Gmail has a neat feature that lets you add anything at the end of you base email with a plus (+) sign, and will deliver emails to that address to your main inbox. For example, if your email is firstname.lastname@example.org, you can use any of the following addresses: email@example.com, firstname.lastname@example.org... (you get the idea), and Google will deliver emails to these addresses to your main inbox. Like this, you can create filters for each of these addresses that you use and file them accordingly. Look here to learn how to create filters.Sweet, right? Well, not totally. Some sites don't allow symbols, including (+), in their email fields. So much for that idea.
Which brings me to my solution.
You are most likely reading this on an Internet capable device. I believe, if you use any Internet capable device, you should own a domain name. At the very least, you should own a variation of your name. This is important because the next part is based on the assumption that you have a domain name registered somewhere.
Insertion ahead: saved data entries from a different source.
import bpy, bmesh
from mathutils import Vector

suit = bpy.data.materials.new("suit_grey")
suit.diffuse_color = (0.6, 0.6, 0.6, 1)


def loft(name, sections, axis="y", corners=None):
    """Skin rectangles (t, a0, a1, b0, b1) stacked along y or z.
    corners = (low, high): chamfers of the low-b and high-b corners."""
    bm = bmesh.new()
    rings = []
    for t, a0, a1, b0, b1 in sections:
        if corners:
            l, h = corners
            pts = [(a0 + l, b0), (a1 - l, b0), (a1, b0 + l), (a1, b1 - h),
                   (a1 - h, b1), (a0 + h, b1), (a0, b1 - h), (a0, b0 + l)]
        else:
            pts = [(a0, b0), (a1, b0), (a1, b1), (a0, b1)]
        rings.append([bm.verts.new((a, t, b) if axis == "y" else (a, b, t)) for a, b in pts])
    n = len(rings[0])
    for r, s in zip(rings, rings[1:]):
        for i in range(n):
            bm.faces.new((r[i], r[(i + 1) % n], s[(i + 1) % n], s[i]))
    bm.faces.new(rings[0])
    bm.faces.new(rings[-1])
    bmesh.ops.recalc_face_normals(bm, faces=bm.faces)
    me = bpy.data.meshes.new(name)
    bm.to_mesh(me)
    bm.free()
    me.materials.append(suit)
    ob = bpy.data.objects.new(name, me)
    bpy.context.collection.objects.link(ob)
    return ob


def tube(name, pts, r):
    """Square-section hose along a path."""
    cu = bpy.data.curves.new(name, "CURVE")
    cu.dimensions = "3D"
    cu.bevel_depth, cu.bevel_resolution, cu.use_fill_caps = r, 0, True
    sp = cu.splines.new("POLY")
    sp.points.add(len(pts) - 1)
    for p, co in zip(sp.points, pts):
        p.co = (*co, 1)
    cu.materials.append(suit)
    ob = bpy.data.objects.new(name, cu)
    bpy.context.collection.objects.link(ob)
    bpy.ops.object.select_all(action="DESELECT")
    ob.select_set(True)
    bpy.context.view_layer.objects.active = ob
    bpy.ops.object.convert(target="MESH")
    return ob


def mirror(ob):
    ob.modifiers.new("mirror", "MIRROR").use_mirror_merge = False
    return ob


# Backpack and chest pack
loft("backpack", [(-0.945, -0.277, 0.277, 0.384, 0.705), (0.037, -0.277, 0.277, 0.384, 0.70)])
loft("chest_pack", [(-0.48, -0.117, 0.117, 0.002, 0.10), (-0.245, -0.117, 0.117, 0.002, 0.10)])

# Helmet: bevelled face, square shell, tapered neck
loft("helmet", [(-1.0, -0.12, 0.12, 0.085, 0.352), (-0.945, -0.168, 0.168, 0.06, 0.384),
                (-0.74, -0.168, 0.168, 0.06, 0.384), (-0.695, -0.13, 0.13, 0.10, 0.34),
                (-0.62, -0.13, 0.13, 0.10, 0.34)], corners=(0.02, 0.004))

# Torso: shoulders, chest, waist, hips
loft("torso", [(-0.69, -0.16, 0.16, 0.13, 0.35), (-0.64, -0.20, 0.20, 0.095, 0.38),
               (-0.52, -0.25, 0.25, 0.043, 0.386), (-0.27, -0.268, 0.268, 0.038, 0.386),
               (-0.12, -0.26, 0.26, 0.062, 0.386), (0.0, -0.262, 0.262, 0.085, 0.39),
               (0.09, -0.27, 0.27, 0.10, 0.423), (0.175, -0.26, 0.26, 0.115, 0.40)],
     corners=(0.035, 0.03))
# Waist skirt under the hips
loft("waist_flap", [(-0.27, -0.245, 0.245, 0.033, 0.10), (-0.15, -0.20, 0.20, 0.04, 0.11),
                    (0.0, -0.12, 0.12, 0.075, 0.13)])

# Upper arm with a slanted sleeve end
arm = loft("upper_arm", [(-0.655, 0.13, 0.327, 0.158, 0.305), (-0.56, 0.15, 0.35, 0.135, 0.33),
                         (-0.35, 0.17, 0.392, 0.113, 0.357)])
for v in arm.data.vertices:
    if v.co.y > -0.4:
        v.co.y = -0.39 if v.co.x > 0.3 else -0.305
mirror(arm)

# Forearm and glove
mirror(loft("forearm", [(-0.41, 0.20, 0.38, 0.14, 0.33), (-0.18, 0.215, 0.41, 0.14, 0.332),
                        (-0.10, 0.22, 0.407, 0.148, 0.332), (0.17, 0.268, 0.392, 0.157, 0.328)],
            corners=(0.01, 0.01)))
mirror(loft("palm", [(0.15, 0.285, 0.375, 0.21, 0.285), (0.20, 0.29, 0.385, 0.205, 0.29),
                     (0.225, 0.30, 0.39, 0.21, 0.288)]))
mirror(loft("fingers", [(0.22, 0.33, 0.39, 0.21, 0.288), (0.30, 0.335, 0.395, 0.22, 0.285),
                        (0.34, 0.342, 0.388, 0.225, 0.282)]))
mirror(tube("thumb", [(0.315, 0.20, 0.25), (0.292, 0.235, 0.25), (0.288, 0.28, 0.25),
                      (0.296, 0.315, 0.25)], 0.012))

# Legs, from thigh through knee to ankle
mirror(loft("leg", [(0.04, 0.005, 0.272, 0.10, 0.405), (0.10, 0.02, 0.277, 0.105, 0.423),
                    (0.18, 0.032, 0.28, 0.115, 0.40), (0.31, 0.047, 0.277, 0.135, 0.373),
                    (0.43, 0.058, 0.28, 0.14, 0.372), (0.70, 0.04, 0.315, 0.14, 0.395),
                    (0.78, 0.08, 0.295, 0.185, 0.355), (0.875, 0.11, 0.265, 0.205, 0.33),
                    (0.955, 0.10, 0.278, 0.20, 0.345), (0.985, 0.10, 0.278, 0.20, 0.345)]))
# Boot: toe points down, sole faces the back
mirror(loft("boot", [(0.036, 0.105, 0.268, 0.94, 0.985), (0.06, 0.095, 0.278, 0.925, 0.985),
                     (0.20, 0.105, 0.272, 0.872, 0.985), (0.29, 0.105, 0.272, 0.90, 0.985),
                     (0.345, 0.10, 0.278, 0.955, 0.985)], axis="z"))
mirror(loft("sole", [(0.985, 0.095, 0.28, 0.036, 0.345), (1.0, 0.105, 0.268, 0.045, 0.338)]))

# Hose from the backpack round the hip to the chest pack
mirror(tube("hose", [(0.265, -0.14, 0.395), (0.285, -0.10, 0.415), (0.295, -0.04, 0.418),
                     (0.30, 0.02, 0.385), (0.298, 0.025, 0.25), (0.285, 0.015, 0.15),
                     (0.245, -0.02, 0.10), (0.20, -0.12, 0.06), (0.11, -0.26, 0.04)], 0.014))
There are many registrars available but this post use Google's registrar. In the past year I have moved all my domains to Google. I like the simplicity of the interface. I already use everything Google, and they already own my kidneys, so why not my domains?
Google domains (beta) lets you create up to 100 email aliases and support a wildcard(*) address. A wildcard address lets you use any email you want @yourdomain.com and forward it to the forwarding address of your choosing.
Let's say I want to sign up for iamawesome.com newsletter.
First I login to domains.google.com. All of my domains should be listed here.
I have no idea why I blocked my other domains.
I click on configure email for the domain I want to use.
That takes me to avezou.net email configuration page.
There I enter the desired email address and the address I want it forwarded to. In this case “iamawesome.com” forwarded “email@example.com”.
Once added, any email sent to “firstname.lastname@example.org” will be delivered to my “email@example.com” inbox. For the record, I do not own that Gmail account.
Now, I can go back to Gmail and create filters for each of these addresses from what we learned in the previous links. This method has an added benefit that my emails will always be accepted. If am getting a lot of spams to the “firstname.lastname@example.org” email address I know that “iamawesome.com” did not protect my email, or sold it. Either way, I can just delete that alias without going to the hassle of unsubscribing, which I don't think really works.
Feel free to leave a comment with how you manage your emails, links to related articles, or what I can do to improve this.